The Jewish people and the State of Israel are in sore need of a reality check today. Every section of Jewish society lives today in some form of denial of reality, some more severe than others. Israel is engaged in a "peace process" that is distinctly one-sided. The words and writings that emanate from the Palestinians and the Syrians are hardly harbingers of peace. We soothe ourselves by denying the import of those words. "They don't really mean it," we tell ourselves. We are willing to accept a bad peace over a good war. But should we allow ourselves to be maneuvered into, G-d forbid, a bad war? TrakdataThe Palestinians have had six years to prove their readiness to live in peace with us. Denying the reality that that readiness is not apparent is a dangerous bit of wishful thinking. Syria has become much more belligerent in its demands and anti-Semitic diatribes since the "peace" negotiations started. What are we to make of this? Are we justified in ignoring all of this? Are we whistling past the graveyard? I hope not, but the denial of reality in these matters is frightening.

There is a large section of the Jewish world that denies the obvious failure of a Judaism of culture and secularism to preserve the Jewish people. Being Western and modern, abandoning the restraints of faith and observance, were to make Jews acceptable and remove anti-Semitism from the world. That dream has not quite materialized. In fact, a case can be made that some (certainly not all) of the hatred directed at us in the Arab world is traceable to the secular nature of the Jewish state. Islam is afraid of secularism and is wrongly convinced that somehow we are the source of it in the world. The astounding rate of Jewish intermarriage and assimilation in the Diaspora is a direct result of generations of watered-down Judaism and the substitution of secular values for faith, tradition and observance of ritual. But the official Jewish world denies all of this and continues on its course explaining that Judaism is whatever you say it is and that the denial of the Jewish past is somehow beneficial for the Jewish future.

And many of the Orthodox also need a reality check. Nineteenth century Eastern Europe is gone and will not return. Denial of the realities of the technologically sophisticated world that we live in can have disastrous consequences for our future. One-size-fits-all education, schools and curriculum is a denial of the realities of the individual talents, abilities and needs of human beings, especially children. Torah has a message and challenge for each and every Jew. That is its expression of its G-d-given holiness and uniqueness. It should not be prevented, because of societal constraints and the wishful denial of the realities of the world in which we are forced to live, to speak to all Jews, clearly and convincingly.

There is no doubt that Torah observance and study is the sole medium that will guarantee Jewish survival. But the denial by some in the Orthodox camp that Torah and Torah observant Jews will be able to face the realities of modern-day societies and prevail, is to me an error bordering on blasphemy. A little denial is always necessary. Full-blown denial wreaks havoc with our lives.

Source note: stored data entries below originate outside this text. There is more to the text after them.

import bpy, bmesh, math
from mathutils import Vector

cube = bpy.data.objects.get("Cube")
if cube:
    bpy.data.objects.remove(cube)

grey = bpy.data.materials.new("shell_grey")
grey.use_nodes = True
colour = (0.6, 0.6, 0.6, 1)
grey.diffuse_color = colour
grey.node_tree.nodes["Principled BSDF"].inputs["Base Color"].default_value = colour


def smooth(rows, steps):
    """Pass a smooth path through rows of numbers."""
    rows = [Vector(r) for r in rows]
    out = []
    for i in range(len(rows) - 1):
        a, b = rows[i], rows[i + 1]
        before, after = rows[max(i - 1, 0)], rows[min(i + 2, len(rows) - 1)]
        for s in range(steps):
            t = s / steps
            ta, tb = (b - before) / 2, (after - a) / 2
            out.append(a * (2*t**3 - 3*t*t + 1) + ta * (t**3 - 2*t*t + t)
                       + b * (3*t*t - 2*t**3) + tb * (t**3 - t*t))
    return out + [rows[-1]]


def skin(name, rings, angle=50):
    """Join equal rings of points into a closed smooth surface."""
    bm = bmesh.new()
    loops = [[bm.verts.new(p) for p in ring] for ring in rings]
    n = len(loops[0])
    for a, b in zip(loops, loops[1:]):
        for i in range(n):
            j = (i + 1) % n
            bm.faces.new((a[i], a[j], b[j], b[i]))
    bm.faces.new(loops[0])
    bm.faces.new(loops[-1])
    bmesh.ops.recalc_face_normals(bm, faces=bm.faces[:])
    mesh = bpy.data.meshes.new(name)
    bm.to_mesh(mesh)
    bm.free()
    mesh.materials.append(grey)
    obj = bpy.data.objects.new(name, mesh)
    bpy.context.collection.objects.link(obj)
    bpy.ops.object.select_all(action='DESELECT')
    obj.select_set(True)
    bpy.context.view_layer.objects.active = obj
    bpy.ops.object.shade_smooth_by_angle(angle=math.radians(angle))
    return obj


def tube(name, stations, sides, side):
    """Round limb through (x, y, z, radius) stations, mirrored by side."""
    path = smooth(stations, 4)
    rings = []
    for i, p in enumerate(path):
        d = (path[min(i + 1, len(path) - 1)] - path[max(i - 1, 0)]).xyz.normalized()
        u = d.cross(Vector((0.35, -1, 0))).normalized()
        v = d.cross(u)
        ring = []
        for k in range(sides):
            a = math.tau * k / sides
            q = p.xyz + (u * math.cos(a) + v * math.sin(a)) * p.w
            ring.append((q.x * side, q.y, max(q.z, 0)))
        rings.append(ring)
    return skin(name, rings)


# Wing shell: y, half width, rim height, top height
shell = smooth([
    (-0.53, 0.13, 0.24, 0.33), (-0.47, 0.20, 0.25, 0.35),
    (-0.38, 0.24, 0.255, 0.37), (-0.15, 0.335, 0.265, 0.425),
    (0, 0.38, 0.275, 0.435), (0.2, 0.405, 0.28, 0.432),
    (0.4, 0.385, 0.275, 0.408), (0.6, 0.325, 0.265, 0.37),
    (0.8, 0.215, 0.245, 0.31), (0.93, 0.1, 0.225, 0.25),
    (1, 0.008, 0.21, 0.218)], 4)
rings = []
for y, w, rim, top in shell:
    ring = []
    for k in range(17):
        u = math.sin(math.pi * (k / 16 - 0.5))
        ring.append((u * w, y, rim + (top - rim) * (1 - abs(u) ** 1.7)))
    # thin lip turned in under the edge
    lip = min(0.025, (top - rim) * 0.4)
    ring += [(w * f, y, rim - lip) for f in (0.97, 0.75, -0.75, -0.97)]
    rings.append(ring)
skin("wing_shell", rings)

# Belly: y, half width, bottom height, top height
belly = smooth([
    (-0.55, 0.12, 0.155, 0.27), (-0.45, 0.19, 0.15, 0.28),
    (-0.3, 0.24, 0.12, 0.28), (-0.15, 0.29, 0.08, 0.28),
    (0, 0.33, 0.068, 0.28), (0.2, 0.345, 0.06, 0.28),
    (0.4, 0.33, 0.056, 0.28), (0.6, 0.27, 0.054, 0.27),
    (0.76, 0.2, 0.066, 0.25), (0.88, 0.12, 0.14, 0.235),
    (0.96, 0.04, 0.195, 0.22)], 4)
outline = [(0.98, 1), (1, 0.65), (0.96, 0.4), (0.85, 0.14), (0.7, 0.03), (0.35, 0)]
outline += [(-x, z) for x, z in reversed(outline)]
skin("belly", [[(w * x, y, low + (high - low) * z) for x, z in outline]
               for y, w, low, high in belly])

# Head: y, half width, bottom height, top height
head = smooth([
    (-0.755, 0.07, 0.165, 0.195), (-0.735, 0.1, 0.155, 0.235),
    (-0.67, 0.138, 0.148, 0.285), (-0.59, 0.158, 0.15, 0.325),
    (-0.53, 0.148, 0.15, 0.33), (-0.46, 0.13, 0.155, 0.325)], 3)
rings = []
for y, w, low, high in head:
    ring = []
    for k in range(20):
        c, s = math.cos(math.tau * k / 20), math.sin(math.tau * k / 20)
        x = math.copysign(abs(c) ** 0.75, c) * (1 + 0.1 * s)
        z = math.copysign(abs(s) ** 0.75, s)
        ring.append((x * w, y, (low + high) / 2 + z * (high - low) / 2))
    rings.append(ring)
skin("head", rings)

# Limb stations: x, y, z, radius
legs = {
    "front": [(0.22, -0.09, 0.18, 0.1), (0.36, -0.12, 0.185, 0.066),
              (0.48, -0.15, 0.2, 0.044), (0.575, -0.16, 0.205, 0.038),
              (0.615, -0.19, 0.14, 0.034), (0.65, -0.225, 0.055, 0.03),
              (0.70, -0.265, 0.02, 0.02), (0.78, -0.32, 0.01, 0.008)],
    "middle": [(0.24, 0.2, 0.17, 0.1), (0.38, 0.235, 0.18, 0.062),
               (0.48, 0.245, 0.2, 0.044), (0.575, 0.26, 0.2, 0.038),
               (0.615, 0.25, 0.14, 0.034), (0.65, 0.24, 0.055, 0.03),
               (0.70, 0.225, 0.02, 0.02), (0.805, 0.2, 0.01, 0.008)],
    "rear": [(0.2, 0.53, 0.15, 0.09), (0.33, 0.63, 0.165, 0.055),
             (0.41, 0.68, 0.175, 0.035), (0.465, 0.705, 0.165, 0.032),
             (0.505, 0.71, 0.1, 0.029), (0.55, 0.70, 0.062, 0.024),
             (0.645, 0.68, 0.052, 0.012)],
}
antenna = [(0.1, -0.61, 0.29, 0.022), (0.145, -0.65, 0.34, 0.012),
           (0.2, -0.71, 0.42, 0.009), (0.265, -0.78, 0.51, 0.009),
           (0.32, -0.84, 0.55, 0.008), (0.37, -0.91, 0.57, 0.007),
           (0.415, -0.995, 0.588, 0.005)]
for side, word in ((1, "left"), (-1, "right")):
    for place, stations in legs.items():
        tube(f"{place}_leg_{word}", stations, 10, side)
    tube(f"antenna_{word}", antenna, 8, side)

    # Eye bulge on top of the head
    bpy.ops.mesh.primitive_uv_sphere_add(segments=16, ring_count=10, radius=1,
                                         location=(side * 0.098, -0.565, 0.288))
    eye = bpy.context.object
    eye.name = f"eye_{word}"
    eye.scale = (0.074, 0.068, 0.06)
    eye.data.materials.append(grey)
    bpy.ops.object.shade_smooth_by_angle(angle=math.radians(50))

JWR contributor Rabbi Berel Wein is one of Jewry's foremost historians and founder of the Destiny Foundation. He resides in Jerusalem. You may contact Rabbi Wein by clicking here or calling 1-800-499-WEIN (9346).


Up

02/17/00: The individual and the state
02/04/00: Going it alone
01/27/00: Hang together or hang alone
01/11/00: Hope and good sense: A Jewish recipe for survival
12/06/99: Trendy vs. tenacious
11/15/99: Legacies and remembrances
11/08/99: The joy -- and responsibility -- of being a grandparent
10/28/99: Imperfect solutions
10/21/99: 'Holy loafers'
10/07/99: Earthquakes --- 'natural' and otherwise
09/28/99: Beauty
09/17/99: Blessing the children
09/10/99: A good year


© 2000, Rabbi Berel Wein